Apple's difficulty in garnering a larger share of the smartphone market in China has been looked at recently by The Wall Street Journal, which described the ubiquitous mobile app WeChat [Direct Link] as the iPhone's "toughest rival" in the country. Citing data from QuestMobile, on average WeChat is said to have captured nearly 35 percent of each user's monthly smartphone usage time, averaging about 1 billion monthly active users in total.

The problem for Apple is that WeChat is an entire ecosystem, with one app allowing users to pay for services, text, call cabs, watch videos, play mobile games, and access cloud-based "mini programs," or apps that don't need to be downloaded to a device to be used. Because all of these WeChat features are universal across smartphone brands, analysts speaking with The Wall Street Journal questioned whether or not Apple is "losing its edge" in China.

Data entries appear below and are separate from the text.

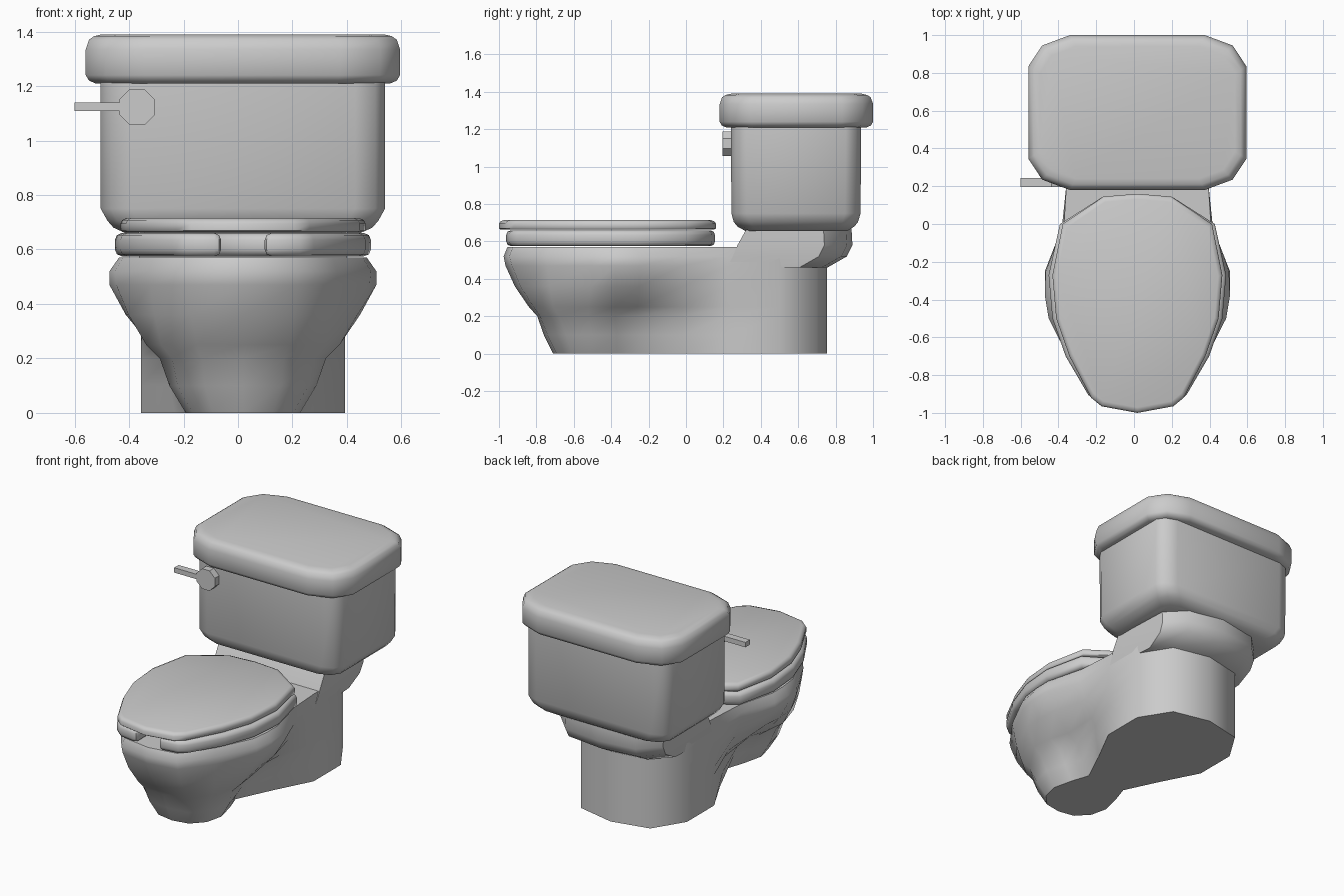
import bpy, bmesh
from math import radians, cos, sin, pi

if "Cube" in bpy.data.objects:
    bpy.data.objects.remove(bpy.data.objects["Cube"])

CX = 0.018  # centre line of the symmetric parts


def mirror(half):
    """Full outline from a half outline running front to back."""
    left = [(-x, y) for x, y in reversed(half) if x > 0]
    return list(half) + left


def rounded_rect(hx, y0, y1, c):
    corner = [(0, .75), (.33, .25), (1, 0)]
    front = [(hx - a * c, y0 + b * c) for a, b in reversed(corner)]
    back = [(hx - a * c, y1 - b * c) for a, b in corner]
    return mirror(front + back)


def loft(name, levels, bevel=0, angle=50):
    """Closed solid through horizontal outlines [(z or list of z, outline)]."""
    bm = bmesh.new()
    rings = [[bm.verts.new((x + CX, y, z)) for x, y in pts] for z, pts in levels]
    n = len(rings[0])
    for a, b in zip(rings, rings[1:]):
        for i in range(n):
            j = (i + 1) % n
            bm.faces.new((a[i], a[j], b[j], b[i]))
    bm.faces.new(rings[0][::-1])
    bm.faces.new(rings[-1])
    bmesh.ops.recalc_face_normals(bm, faces=bm.faces)
    me = bpy.data.meshes.new(name)
    bm.to_mesh(me)
    bm.free()
    ob = bpy.data.objects.new(name, me)
    bpy.context.collection.objects.link(ob)
    bpy.ops.object.select_all(action='DESELECT')
    bpy.context.view_layer.objects.active = ob
    ob.select_set(True)
    if bevel:
        m = ob.modifiers.new("Bevel", 'BEVEL')
        m.width, m.segments = bevel, 2
        m.limit_method, m.angle_limit = 'ANGLE', radians(65)
        bpy.ops.object.modifier_apply(modifier=m.name)
    bpy.ops.object.shade_smooth_by_angle(angle=radians(angle))
    return ob


# Bowl and pedestal: foot with a waist, flaring to the rim
rear = [(.375, .22), (.375, .5), (.25, .70), (0, .755)]
body = [
    (0, [(0, -.71), (.11, -.69), (.185, -.61), (.21, -.5), (.18, -.37), (.14, -.25), (.25, -.02)]),
    (.1, [(0, -.76), (.14, -.74), (.24, -.64), (.27, -.5), (.23, -.37), (.19, -.25), (.27, -.02)]),
    (.2, [(0, -.795), (.15, -.78), (.26, -.68), (.305, -.52), (.27, -.38), (.23, -.26), (.28, -.02)]),
    (.25, [(0, -.84), (.17, -.815), (.30, -.71), (.355, -.52), (.34, -.38), (.30, -.26), (.31, -.02)]),
    (.36, [(0, -.915), (.19, -.885), (.325, -.73), (.42, -.51), (.43, -.38), (.42, -.25), (.36, -.02)]),
    (.47, [(0, -.965), (.2, -.93), (.34, -.74), (.465, -.5), (.49, -.38), (.49, -.25), (.40, -.02)]),
    (.52, [(0, -.975), (.2, -.945), (.345, -.745), (.47, -.5), (.49, -.38), (.485, -.25), (.40, -.02)]),
    (.57, [(0, -.955), (.19, -.925), (.33, -.73), (.44, -.5), (.455, -.38), (.455, -.27), (.39, -.02)]),
]
bowl = loft("bowl", [(z, mirror(pts + rear)) for z, pts in body])

# Hollow inside the bowl
hole = [(0, -.80), (.16, -.76), (.26, -.6), (.29, -.38), (.24, -.12), (0, -.04)]
cutter = loft("bowl_cutter", [
    (z, mirror([(x * s, -.42 + (y + .42) * s) for x, y in hole]))
    for z, s in [(.28, .4), (.38, .75), (.50, .95), (.62, 1)]])
m = bowl.modifiers.new("Hollow", 'BOOLEAN')
m.operation, m.object = 'DIFFERENCE', cutter
bpy.ops.object.select_all(action='DESELECT')
bpy.context.view_layer.objects.active = bowl
bowl.select_set(True)
bpy.ops.object.modifier_apply(modifier=m.name)
bpy.data.objects.remove(cutter)


# Shelf under the tank
def shelf(front, hx, back):
    return mirror([(hx, front), (hx, .45), (hx * .97, back - .15),
                   (hx * .66, back - .03), (0, back)])


loft("tank_shelf", [(.46, shelf(.22, .372, .755)), (.52, shelf(.25, .378, .86)),
                    (.58, shelf(.275, .382, .89)), (.67, shelf(.325, .382, .885))], angle=40)

# Tank
loft("tank", [(.655, rounded_rect(.42, .32, .86, .10)),
              (.68, rounded_rect(.475, .275, .90, .11)),
              (.705, rounded_rect(.497, .255, .92, .11)),
              (.75, rounded_rect(.522, .243, .933, .11)),
              (1.22, rounded_rect(.522, .24, .937, .11))])

# Tank lid
loft("tank_lid", [(z, rounded_rect(.577 - d, .18 + d, 1 - d, .22 - d * .5))
                  for z, d in [(1.21, .035), (1.22, .012), (1.24, 0), (1.335, 0),
                               (1.37, .012), (1.383, .03), (1.39, .06)]])

# Seat: ring open at the front
outer = [(.21, -.945), (.26, -.905), (.38, -.7), (.45, -.5), (.47, -.27), (.41, .0), (.19, .14), (0, .155)]
inner = [(0, -.02), (.14, -.04), (.24, -.12), (.28, -.38), (.25, -.58), (.16, -.75), (.08, -.78)]
half = [(.08, -.965)] + outer
ring = half + [(-x, y) for x, y in reversed(half[:-1])]
ring += [(-x, y) for x, y in reversed(inner)] + inner[1:]
loft("seat", [(.575, ring), (.66, ring)], bevel=.025)

# Seat lid
cover = mirror([(0, -1), (.19, -.965), (.245, -.92), (.36, -.7), (.43, -.5),
                (.45, -.27), (.395, 0), (.18, .145), (0, .16)])
loft("seat_lid", [(z, [(x * s, -.42 + (y + .42) * s) for x, y in cover])
                  for z, s in [(.664, .985), (.67, 1), (.695, 1), (.708, .985), (.715, .95)]])


# Flush lever: octagonal hub and straight arm
def front_prism(name, pts, y0, y1):
    ob = loft(name, [(-y1, pts), (-y0, pts)], angle=20)
    for v in ob.data.vertices:
        x, z, y = v.co
        v.co = (x - CX, -y, z)
    return ob


front_prism("lever_hub", [(-.37 + .071 * cos(pi * (i + .5) / 4), 1.123 + .071 * sin(pi * (i + .5) / 4))
                          for i in range(8)], .195, .25)
front_prism("lever_arm", [(-.6, 1.108), (-.43, 1.108), (-.43, 1.14), (-.6, 1.14)], .197, .243)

Specifically, Apple saw a sales drop in Greater China (including Hong Kong and Taiwan) in the first half of this past fiscal year, with revenue falling 13 percent in the period. According to analysts looking towards the launch of the iPhone 8, that device's success "largely depends on sales in China."
Skeptical investors are asking whether consumers in China will pay $1,000 for a new iPhone, when they spend more than 60% of their phone time inside a system from Tencent or from rivals Baidu Inc. and Alibaba Group Holding Ltd. “That’s the question: Is Apple losing its edge?” said Katy Huberty of Morgan Stanley, who remains optimistic about Apple’s prospects in China.
Apple has been making moves recently to focus on China, including naming Isabel Ge Mahe as vice president and managing director of Greater China, who is said to ensure that Apple's products and services appeal specifically to China users. Just this weekend, Apple also removed VPN apps from the China App Store, a move that could potentially help Apple gain favor with Chinese authorities.

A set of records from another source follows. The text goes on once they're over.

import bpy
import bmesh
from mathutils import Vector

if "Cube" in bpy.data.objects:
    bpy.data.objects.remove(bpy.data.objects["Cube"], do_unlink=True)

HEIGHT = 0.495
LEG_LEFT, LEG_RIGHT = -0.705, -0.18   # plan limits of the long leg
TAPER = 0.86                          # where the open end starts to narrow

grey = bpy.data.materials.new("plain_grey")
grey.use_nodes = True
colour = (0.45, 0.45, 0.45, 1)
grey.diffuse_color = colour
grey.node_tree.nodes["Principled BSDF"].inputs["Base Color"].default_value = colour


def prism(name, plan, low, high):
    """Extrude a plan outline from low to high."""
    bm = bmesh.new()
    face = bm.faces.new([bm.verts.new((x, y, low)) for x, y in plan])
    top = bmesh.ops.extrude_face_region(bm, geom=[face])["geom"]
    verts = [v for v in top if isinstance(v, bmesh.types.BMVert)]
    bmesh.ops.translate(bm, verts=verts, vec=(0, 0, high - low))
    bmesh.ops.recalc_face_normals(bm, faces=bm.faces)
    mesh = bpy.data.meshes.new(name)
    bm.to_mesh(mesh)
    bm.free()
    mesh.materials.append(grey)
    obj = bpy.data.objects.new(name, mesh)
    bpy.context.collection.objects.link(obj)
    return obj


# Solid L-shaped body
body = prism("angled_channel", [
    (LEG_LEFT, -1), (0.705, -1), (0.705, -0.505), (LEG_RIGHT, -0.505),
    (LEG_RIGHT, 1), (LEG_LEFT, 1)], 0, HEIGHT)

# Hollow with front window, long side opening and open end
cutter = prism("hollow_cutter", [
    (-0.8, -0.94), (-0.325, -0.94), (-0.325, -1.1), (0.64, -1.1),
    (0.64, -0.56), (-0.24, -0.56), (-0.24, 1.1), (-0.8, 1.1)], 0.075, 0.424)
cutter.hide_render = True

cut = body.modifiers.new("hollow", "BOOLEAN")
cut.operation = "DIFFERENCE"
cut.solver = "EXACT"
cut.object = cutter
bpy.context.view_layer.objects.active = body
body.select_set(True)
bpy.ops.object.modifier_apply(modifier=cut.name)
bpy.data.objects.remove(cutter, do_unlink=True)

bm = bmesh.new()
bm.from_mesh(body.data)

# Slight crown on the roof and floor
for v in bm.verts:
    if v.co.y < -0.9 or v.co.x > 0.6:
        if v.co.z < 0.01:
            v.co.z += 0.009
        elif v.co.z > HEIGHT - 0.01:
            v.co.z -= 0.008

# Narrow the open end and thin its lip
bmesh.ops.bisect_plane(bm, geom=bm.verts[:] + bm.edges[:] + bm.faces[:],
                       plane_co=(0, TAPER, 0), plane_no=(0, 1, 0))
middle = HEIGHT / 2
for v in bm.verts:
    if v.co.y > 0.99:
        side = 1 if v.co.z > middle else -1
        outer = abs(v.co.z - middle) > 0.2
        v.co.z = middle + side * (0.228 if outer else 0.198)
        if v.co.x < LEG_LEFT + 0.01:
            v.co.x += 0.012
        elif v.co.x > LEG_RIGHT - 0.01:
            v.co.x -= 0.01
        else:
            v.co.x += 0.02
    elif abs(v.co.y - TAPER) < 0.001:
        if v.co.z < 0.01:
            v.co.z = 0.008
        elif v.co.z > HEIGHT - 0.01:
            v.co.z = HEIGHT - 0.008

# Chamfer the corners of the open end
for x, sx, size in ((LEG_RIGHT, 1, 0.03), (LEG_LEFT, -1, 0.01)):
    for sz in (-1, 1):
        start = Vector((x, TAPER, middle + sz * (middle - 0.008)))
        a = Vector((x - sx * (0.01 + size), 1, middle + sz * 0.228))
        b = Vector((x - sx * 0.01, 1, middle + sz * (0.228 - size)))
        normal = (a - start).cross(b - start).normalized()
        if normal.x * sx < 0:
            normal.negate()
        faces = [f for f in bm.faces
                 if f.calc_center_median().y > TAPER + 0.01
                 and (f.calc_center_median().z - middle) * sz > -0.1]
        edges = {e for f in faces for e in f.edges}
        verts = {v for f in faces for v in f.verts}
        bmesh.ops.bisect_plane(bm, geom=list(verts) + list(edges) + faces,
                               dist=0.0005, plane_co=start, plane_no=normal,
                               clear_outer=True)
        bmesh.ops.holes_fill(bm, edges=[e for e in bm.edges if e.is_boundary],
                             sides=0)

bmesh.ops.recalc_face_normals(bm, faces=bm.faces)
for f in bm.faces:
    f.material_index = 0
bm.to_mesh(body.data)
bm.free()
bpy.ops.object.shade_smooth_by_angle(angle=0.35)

Some iOS 11 features -- such as the new QR code scanner in the Camera app -- are also seen as a way for Apple to appeal to users in China who are used to having these abilities on hand with WeChat. If Apple doesn't continue to bolster its software, solely relying on upgraded hardware changes might not be enough to convince iPhone users to stick around, according to analyst Ben Thompson.
Tailoring software for the market could be critical to keeping the iPhone competitive. Otherwise, Mr. Thompson wrote, Apple runs the risk that the phone’s appearance becomes the only thing that matters when Chinese consumers buy a new device.

Such a shift potentially would force Apple to overhaul its entire business model, moving to a system where it releases a new-looking phone annually rather than every other year, as it does currently.
In terms of market share, market research firm Warren Capital noted that Apple and the iPhone have taken fourth place in China, behind Oppo, Vivo, and Huawei. Apple dropped to fifth place in terms of smartphone devices shipped in Q4 2016 (with Xiaomi added into the mix along with the previously mentioned Chinese brands), and in April Kantar Worldpanel's data noted that iOS dropped to its lowest share of the China smartphone market since 2014.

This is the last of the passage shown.